Every line below containing the word "True" should be found and copied.

◆ Stored data:

━━━━━━━━━━━━━━━━━━━━

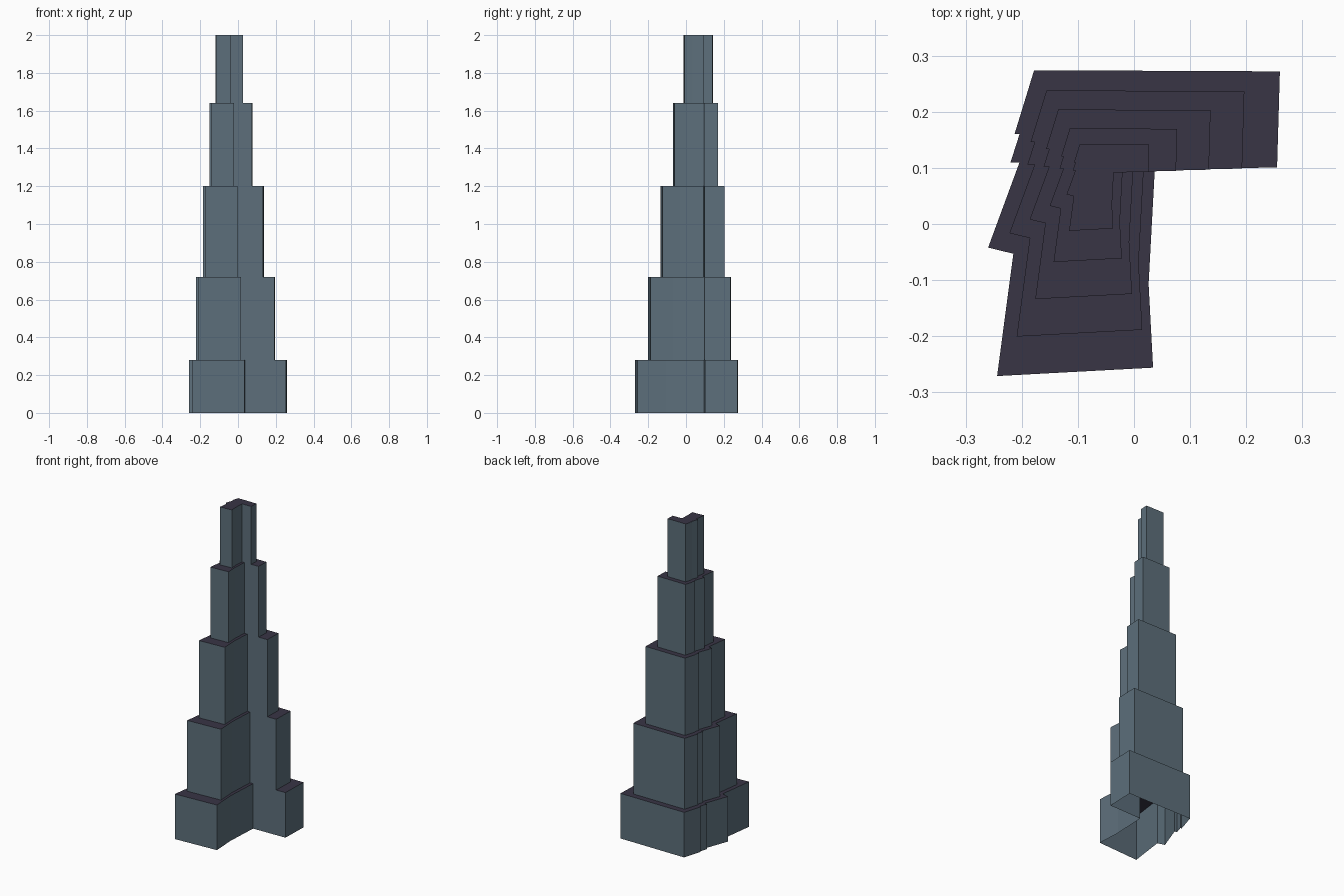
import bpy
import bmesh

cube = bpy.data.objects.get("Cube")
if cube:
    bpy.data.objects.remove(cube, do_unlink=True)


def make_material(name, rgb):
    mat = bpy.data.materials.new(name)
    mat.use_nodes = True
    color = (*rgb, 1.0)
    mat.diffuse_color = color
    mat.node_tree.nodes["Principled BSDF"].inputs["Base Color"].default_value = color
    return mat


wall_mat = make_material("blue grey wall", (0.11, 0.16, 0.20))
roof_mat = make_material("dark roof", (0.04, 0.035, 0.06))

# L-shaped footprint of the lowest tier, counter-clockwise
FOOTPRINT = [
    (-0.244, -0.271), (0.034, -0.256), (0.026, -0.107), (0.037, 0.096),
    (0.255, 0.101), (0.26, 0.272), (-0.178, 0.274), (-0.213, 0.16),
    (-0.204, 0.16), (-0.22, 0.11), (-0.204, 0.11), (-0.26, -0.042),
    (-0.215, -0.053),
]
CENTRE = (-0.065, 0.09)  # the tiers shrink towards this point


def make_tier(name, scale, bottom, top):
    """Walls and roof of one tier, open underneath."""
    bm = bmesh.new()
    plan = [tuple(c + (v - c) * scale for v, c in zip(p, CENTRE)) for p in FOOTPRINT]
    low = [bm.verts.new((x, y, bottom)) for x, y in plan]
    high = [bm.verts.new((x, y, top)) for x, y in plan]
    for i in range(len(plan)):
        j = (i + 1) % len(plan)
        bm.faces.new((low[i], low[j], high[j], high[i]))
    roof = bm.faces.new(high)
    roof.material_index = 1
    bm.normal_update()
    mesh = bpy.data.meshes.new(name)
    bm.to_mesh(mesh)
    bm.free()
    mesh.materials.append(wall_mat)
    mesh.materials.append(roof_mat)
    obj = bpy.data.objects.new(name, mesh)
    bpy.context.collection.objects.link(obj)


# Five stepped tiers: name, plan scale, roof height
TIERS = [
    ("base_tier", 1.0, 0.28),
    ("lower_tier", 0.805, 0.72),
    ("middle_tier", 0.62, 1.2),
    ("upper_tier", 0.437, 1.64),
    ("top_tier", 0.283, 2.0),
]
floor = 0.0
for name, scale, top in TIERS:
    make_tier(name, scale, floor, top)
    floor = top
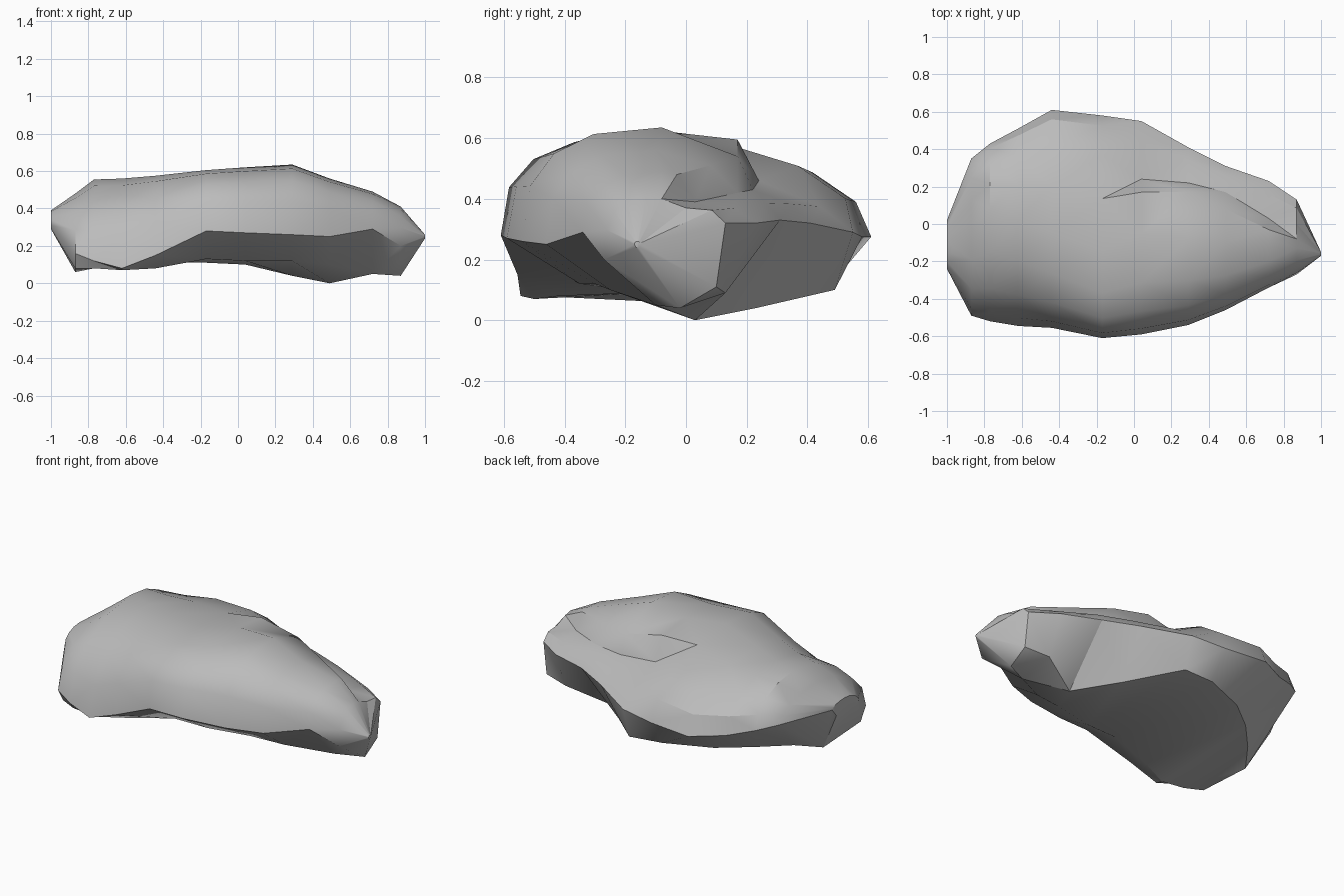
import bpy
import bmesh
import math

# Remove the default object
default_cube = bpy.data.objects.get("Cube")
if default_cube:
    bpy.data.objects.remove(default_cube, do_unlink=True)


def make_material(name, colour):
    material = bpy.data.materials.new(name)
    material.use_nodes = True
    material.diffuse_color = colour
    shader = material.node_tree.nodes["Principled BSDF"]
    shader.inputs["Base Color"].default_value = colour
    shader.inputs["Roughness"].default_value = 0.9
    return material


def arc(edge, ridge, squareness, steps):
    """Bulged quarter curve rising from a side edge to the ridge."""
    points = []
    for step in range(steps + 1):
        angle = math.pi / 2 * step / steps
        across = max(math.cos(angle), 0) ** squareness
        rise = math.sin(angle) ** squareness
        points.append((ridge[0] + (edge[0] - ridge[0]) * across,
                       edge[1] + (ridge[1] - edge[1]) * rise))
    return points


def section(front, ridge, back, heel, toe, squareness, ledge):
    """Closed outline: front face, ridge, back slope, then underside."""
    outline = arc(front, ridge, squareness, 4)
    if ledge:
        # Broken step behind the ridge, then a gentle slope to the back edge
        brow, shelf = ledge
        slope = (shelf[0] * 0.35 + back[0] * 0.65,
                 shelf[1] * 0.35 + back[1] * 0.65 + 0.025)
        outline += [brow, shelf, slope, back]
    else:
        outline += arc(back, ridge, 1, 4)[-2::-1]
    return outline + [heel, toe]


# Control lines along the stone: x, then (y, z) of front edge, ridge,
# back edge, back foot and front foot, then fullness of the front face
stations = [
    (-1, (-.24, .31), (-.1, .39), (.02, .36), (-.02, .31), (-.2, .29), 1),
    (-.87, (-.49, .16), (0, .48), (.35, .36), (-.08, .06), (-.44, .08), 1),
    (-.77, (-.52, .12), (.08, .555), (.43, .33), (.06, .1), (-.49, .08), 1),
    (-.62, (-.545, .08), (.02, .56), (.51, .29), (.22, .11), (-.5, .07), 1),
    (-.44, (-.555, .15), (-.05, .575), (.61, .275), (.36, .11), (-.42, .08), .9),
    (-.17, (-.61, .28), (-.14, .605), (.58, .275), (.47, .11), (-.37, .13), .75),
    (.04, (-.59, .27), (-.05, .62), (.55, .29), (.49, .1), (-.35, .12), .75),
    (.29, (-.54, .26), (-.08, .635), (.41, .32), (.23, .04), (-.3, .12), .75),
    (.49, (-.46, .25), (-.1, .56), (.31, .33), (.03, 0), (-.25, .1), .75),
    (.72, (-.34, .29), (-.08, .49), (.23, .32), (.13, .09), (-.1, .05), .8),
    (.87, (-.27, .2), (-.13, .41), (.13, .32), (.1, .11), (-.02, .04), .8),
    (1, (-.17, .25), (-.16, .26), (-.15, .25), (-.155, .24), (-.165, .24), 1),
]

# Brow and shelf of the broken step at the back, by station
ledges = {
    .04: ((.17, .595), (.24, .46)),
    .29: ((.17, .54), (.22, .43)),
    .49: ((.08, .51), (.17, .42)),
    .72: ((-.03, .48), (.03, .39)),
    .87: ((-.08, .4), (0, .37)),
}

# Loft the stone
bm = bmesh.new()
rings = []
for x, *controls in stations:
    outline = section(*controls, ledges.get(x))
    rings.append([bm.verts.new((x, y, z)) for y, z in outline])

for ring, following in zip(rings, rings[1:]):
    count = len(ring)
    for i in range(count):
        j = (i + 1) % count
        bm.faces.new((ring[i], ring[j], following[j], following[i]))
bm.faces.new(rings[0])
bm.faces.new(rings[-1])
bmesh.ops.triangulate(bm, faces=bm.faces[:], quad_method="SHORT_EDGE")
bmesh.ops.recalc_face_normals(bm, faces=bm.faces[:])

mesh = bpy.data.meshes.new("boulder")
bm.to_mesh(mesh)
bm.free()
mesh.materials.append(make_material("stone grey", (0.5, 0.5, 0.5, 1)))
boulder = bpy.data.objects.new("boulder", mesh)
bpy.context.collection.objects.link(boulder)

# Soft facets with the strong edges kept crisp
bpy.ops.object.select_all(action="DESELECT")
boulder.select_set(True)
bpy.context.view_layer.objects.active = boulder
bpy.ops.object.shade_smooth_by_angle(angle=math.radians(32))
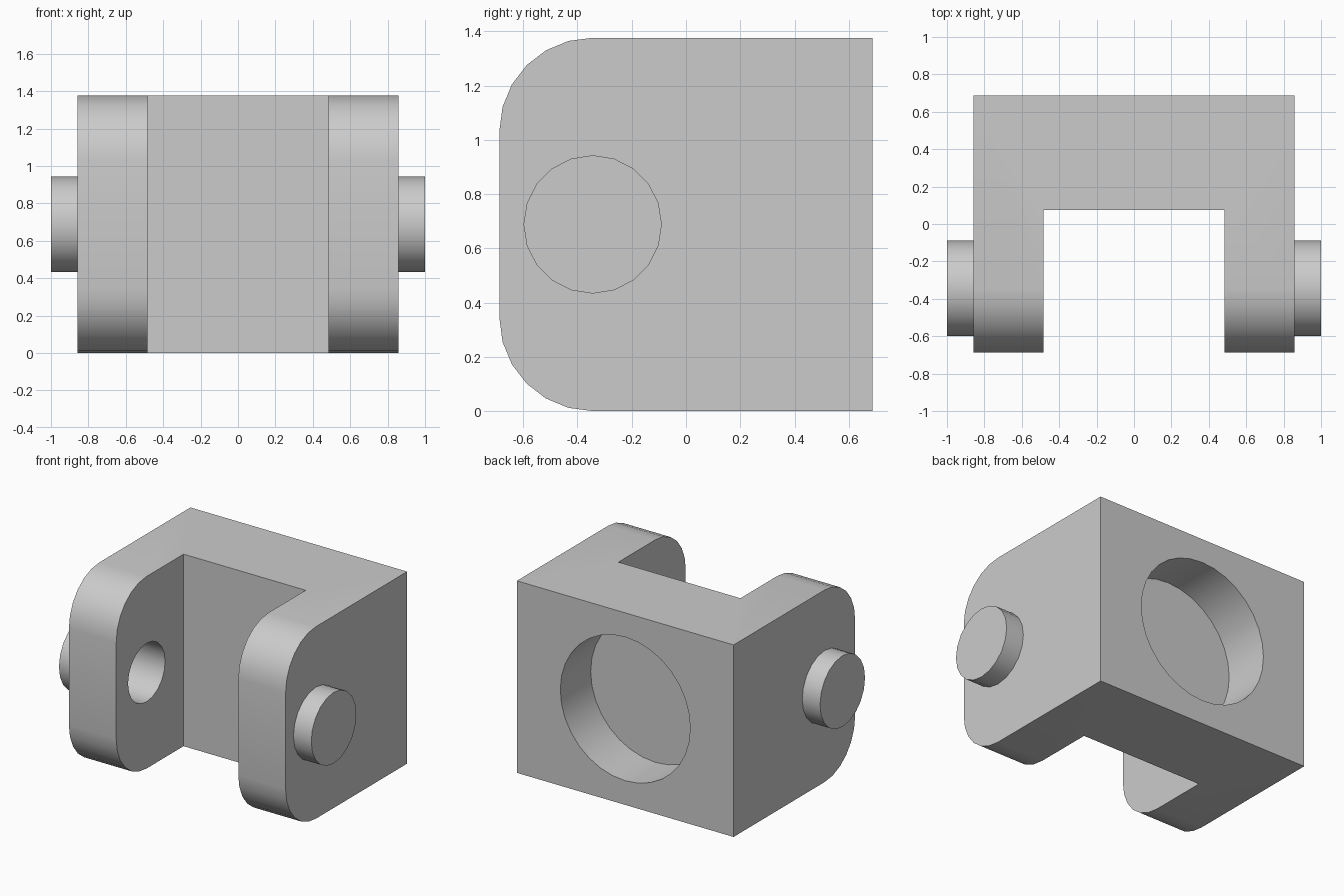
import bpy, math
from math import pi, sin, cos

cube = bpy.data.objects.get("Cube")
if cube:
    bpy.data.objects.remove(cube, do_unlink=True)

grey = bpy.data.materials.new("plain grey")
grey.use_nodes = True
GREY = (0.6, 0.6, 0.6, 1)
grey.diffuse_color = GREY
grey.node_tree.nodes["Principled BSDF"].inputs["Base Color"].default_value = GREY

HALF_X, HALF_Y, H = 0.859, 0.688, 1.376   # bracket half width, half depth, height
ARM_IN, SLOT_Y = 0.484, 0.075             # inner arm face, slot back wall
R = 0.344                                 # arm corner radius
PIN_Y, MID_Z = -R, H / 2


def prism(name, profile, x0, x1):
    """Extrude a (y, z) outline along x."""
    n = len(profile)
    verts = [(x, y, z) for x in (x0, x1) for y, z in profile]
    faces = [tuple(reversed(range(n))), tuple(range(n, 2 * n))]
    faces += [(i, (i + 1) % n, n + (i + 1) % n, n + i) for i in range(n)]
    mesh = bpy.data.meshes.new(name)
    mesh.from_pydata(verts, [], faces)
    mesh.materials.append(grey)
    obj = bpy.data.objects.new(name, mesh)
    bpy.context.collection.objects.link(obj)
    return obj


def circle(cy, cz, r, n):
    return [(cy + r * cos(2 * pi * i / n), cz + r * sin(2 * pi * i / n)) for i in range(n)]


def activate(obj):
    bpy.ops.object.select_all(action="DESELECT")
    obj.select_set(True)
    bpy.context.view_layer.objects.active = obj


def cut(obj, cutter):
    cutter.hide_render = True
    activate(obj)
    mod = obj.modifiers.new("cut", "BOOLEAN")
    mod.operation, mod.solver, mod.object = "DIFFERENCE", "EXACT", cutter
    bpy.ops.object.modifier_apply(modifier=mod.name)
    bpy.data.objects.remove(cutter, do_unlink=True)


def smooth(obj):
    activate(obj)
    bpy.ops.object.shade_smooth_by_angle(angle=math.radians(30))


# Bracket: block with rounded front corners
outline = [(HALF_Y, 0), (HALF_Y, H)]
for start, cz in ((90, H - R), (180, R)):
    for step in range(7):
        a = math.radians(start + 15 * step)
        outline.append((PIN_Y + R * cos(a), cz + R * sin(a)))
bracket = prism("bracket", outline, -HALF_X, HALF_X)

# Open slot between the two arms
slot = [(-1, -0.2), (SLOT_Y, -0.2), (SLOT_Y, H + 0.2), (-1, H + 0.2)]
cut(bracket, prism("slot_cutter", slot, -ARM_IN, ARM_IN))

# Round blind socket in the back
bpy.ops.mesh.primitive_cylinder_add(vertices=32, radius=0.515, depth=0.688,
                                    location=(0, HALF_Y, MID_Z), rotation=(pi / 2, 0, 0))
socket = bpy.context.object
socket.data.materials.append(grey)
cut(bracket, socket)

# Blind hole in each arm's inner face, and a pin on its outer face
for side, label in ((-1, "right"), (1, "left")):
    hole = sorted((side * (ARM_IN - 0.1), side * (ARM_IN + 0.344)))
    cut(bracket, prism("hole_cutter", circle(PIN_Y, MID_Z, 0.21, 20), *hole))
    ends = sorted((side * HALF_X, side * 1.0))
    smooth(prism(label + "_pin", circle(PIN_Y, MID_Z, 0.255, 20), *ends))

smooth(bracket)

━━━━━━━━━━━━━━━━━━━━

◆ Task answer:
    bpy.data.objects.remove(cube, do_unlink=True)
    mat.use_nodes = True
    bpy.data.objects.remove(default_cube, do_unlink=True)
    material.use_nodes = True
boulder.select_set(True)
    bpy.data.objects.remove(cube, do_unlink=True)
grey.use_nodes = True
    obj.select_set(True)
    cutter.hide_render = True
    bpy.data.objects.remove(cutter, do_unlink=True)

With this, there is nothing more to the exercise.